The aid will be awarded through competitive tenders. Prices will be determined on the buying and selling side via a double auction model, where the lowest bid price for hydrogen production and the highest selling price for hydrogen consumption will each be awarded a contract. The producers of renewable hydrogen and hydrogen derivatives such as green ammonia, green methanol, and e-Kerosene wishing to participate in the tenders will have to strictly comply with the sustainability criteria for renewable hydrogen and hydrogen derivatives production, set by the revised Renewable Energy Directive (RED II). They will also have to contribute to the deployment or financing of the additional renewable electricity needed to supply the electrolysers producing hydrogen under the scheme.

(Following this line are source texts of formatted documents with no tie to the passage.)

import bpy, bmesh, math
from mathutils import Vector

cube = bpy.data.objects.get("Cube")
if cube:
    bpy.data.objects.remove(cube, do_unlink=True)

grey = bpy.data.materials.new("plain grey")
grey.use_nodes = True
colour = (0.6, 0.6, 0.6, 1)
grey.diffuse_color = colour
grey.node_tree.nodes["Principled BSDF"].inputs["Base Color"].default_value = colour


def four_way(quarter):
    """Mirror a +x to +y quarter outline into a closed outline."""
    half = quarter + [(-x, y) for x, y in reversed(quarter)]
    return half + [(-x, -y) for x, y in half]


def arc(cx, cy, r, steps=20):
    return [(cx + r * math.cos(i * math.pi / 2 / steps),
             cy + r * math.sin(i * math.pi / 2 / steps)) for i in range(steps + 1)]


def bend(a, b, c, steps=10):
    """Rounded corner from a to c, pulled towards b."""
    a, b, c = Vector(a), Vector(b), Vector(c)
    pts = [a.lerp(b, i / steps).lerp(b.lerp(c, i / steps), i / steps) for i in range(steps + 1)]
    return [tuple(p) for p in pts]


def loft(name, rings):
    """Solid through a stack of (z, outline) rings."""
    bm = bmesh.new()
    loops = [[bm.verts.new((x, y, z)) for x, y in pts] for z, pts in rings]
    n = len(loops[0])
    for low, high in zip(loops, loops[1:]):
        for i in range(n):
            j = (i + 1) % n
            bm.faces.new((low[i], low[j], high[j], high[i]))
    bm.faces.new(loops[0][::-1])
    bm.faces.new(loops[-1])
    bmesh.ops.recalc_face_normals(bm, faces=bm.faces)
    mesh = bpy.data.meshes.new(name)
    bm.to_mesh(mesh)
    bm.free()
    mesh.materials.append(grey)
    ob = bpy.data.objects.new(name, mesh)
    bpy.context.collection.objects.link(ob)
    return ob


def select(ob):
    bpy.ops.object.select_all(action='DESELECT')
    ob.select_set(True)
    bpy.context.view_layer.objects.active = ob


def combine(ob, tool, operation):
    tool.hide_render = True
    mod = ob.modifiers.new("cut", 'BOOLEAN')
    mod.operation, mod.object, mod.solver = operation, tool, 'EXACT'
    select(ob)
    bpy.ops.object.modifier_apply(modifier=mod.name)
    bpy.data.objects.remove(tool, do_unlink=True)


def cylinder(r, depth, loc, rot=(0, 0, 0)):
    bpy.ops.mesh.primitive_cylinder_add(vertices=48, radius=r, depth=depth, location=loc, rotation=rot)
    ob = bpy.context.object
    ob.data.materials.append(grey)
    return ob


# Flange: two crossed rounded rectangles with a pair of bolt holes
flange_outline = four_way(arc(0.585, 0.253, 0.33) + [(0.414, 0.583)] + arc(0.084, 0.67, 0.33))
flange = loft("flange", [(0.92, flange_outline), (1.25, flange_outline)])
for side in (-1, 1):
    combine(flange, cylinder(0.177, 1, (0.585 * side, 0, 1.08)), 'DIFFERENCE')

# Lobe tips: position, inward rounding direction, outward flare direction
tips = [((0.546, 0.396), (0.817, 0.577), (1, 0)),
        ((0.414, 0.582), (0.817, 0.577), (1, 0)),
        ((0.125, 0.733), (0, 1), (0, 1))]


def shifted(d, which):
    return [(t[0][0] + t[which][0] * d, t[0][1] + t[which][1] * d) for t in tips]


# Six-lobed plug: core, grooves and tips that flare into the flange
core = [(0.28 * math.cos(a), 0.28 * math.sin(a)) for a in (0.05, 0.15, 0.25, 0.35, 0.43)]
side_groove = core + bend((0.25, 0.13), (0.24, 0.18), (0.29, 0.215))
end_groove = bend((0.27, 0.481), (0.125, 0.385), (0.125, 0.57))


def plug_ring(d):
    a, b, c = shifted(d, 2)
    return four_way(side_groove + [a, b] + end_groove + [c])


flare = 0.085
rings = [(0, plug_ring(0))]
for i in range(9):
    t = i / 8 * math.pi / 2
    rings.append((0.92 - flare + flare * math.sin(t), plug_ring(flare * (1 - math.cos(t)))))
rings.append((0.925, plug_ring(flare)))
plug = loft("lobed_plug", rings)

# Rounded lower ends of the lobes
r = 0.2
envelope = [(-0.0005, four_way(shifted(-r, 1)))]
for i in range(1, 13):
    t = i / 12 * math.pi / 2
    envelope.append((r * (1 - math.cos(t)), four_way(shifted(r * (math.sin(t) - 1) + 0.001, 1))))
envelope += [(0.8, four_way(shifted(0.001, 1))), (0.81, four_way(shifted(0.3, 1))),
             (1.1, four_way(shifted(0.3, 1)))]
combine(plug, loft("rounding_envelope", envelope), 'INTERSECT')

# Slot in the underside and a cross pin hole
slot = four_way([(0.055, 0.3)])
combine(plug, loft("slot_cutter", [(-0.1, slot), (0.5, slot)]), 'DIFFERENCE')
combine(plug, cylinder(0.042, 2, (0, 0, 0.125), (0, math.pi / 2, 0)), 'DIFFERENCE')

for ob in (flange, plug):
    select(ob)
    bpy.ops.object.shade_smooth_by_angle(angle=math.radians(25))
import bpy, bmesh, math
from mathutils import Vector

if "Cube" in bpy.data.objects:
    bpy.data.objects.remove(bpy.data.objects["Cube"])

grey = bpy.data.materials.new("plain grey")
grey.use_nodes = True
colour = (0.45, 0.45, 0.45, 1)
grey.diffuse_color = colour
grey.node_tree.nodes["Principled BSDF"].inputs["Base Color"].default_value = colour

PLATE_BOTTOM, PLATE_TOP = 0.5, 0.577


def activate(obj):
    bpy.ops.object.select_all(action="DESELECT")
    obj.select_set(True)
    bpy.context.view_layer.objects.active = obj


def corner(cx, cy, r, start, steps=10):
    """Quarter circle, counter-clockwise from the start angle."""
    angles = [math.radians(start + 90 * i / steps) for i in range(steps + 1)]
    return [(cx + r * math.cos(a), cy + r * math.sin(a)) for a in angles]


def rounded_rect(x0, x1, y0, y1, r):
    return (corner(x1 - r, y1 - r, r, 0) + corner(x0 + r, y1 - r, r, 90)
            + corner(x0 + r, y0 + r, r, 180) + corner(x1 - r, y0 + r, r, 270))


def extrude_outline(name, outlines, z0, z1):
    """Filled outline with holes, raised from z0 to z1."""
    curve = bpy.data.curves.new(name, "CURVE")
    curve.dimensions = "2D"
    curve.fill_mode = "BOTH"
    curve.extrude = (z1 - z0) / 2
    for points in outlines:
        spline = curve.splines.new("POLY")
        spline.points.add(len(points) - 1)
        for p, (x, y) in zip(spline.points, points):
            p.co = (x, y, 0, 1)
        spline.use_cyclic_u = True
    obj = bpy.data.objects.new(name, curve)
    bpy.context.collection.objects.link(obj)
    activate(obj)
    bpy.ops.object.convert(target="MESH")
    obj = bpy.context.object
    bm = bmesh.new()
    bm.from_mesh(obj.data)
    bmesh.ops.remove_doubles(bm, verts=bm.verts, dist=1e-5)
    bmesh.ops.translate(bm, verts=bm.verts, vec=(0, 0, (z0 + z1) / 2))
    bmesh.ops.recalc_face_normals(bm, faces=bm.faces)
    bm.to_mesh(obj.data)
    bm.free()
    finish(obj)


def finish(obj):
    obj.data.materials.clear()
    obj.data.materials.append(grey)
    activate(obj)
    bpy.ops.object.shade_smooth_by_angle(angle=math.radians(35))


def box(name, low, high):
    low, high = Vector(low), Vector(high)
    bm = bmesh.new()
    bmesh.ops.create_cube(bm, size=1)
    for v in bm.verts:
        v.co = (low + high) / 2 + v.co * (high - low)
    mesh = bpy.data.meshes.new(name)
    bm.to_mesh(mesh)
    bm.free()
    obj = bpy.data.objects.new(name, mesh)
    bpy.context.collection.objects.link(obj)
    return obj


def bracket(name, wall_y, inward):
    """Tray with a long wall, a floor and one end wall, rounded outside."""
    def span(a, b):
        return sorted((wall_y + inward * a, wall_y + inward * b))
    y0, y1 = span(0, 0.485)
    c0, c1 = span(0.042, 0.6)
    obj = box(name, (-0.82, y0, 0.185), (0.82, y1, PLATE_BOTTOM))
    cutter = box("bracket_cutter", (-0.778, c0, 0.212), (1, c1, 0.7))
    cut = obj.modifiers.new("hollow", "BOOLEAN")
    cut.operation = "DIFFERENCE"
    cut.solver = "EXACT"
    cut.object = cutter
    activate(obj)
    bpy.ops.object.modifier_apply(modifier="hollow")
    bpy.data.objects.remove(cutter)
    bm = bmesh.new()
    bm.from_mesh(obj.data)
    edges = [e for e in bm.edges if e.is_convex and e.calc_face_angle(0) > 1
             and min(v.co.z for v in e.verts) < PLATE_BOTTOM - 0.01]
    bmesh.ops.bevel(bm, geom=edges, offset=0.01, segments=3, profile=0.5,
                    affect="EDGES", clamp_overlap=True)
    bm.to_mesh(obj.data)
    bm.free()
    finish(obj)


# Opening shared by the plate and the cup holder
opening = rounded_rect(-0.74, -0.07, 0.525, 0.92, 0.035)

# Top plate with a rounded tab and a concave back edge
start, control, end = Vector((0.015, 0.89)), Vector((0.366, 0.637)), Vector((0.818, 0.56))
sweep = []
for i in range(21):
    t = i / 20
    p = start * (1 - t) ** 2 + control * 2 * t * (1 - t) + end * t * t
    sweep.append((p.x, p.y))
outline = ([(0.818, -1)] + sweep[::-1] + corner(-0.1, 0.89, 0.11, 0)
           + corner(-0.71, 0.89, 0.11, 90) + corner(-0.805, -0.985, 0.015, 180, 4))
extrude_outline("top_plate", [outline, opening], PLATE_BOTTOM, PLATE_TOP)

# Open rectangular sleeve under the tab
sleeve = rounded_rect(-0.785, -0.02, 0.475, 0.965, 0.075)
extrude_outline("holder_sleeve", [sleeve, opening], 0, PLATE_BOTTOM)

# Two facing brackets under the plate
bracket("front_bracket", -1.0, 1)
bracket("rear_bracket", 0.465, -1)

Another case is the Romanian scheme approved by the European Commission under EU State aid rules on 8 August 2022 worth €149 million made available through the Recovery and Resilience Facility to support the production of renewable hydrogen. The measure aims to contribute to the development of renewable hydrogen in line with the objectives of the EU Hydrogen Strategy and the EU Green Deal. The Romanian scheme will run until 31 December 2023 and is aimed at supporting the construction of new installations for the production of renewable hydrogen, to achieve by 31 December 2025 renewable hydrogen production capacities of at least 100 MW in electrolysis installations producing at least 10,000 tonnes of hydrogen per year. The scheme is open to (i) companies of all sizes that are active in the production of hydrogen or electricity, (ii) administrative-territorial units, or (iii) national institutes for research and development in the field of energy, including associations or partnerships formed by those actors. Under the scheme, the support will take the form of direct grants. The maximum amount of aid that can be granted per project will not exceed €50 million. The projects will be selected through a transparent and non-discriminatory bidding process, where beneficiaries will compete for the lowest amount of aid per MW of installed electrolysis capacity. The first call for projects was started in June 2022.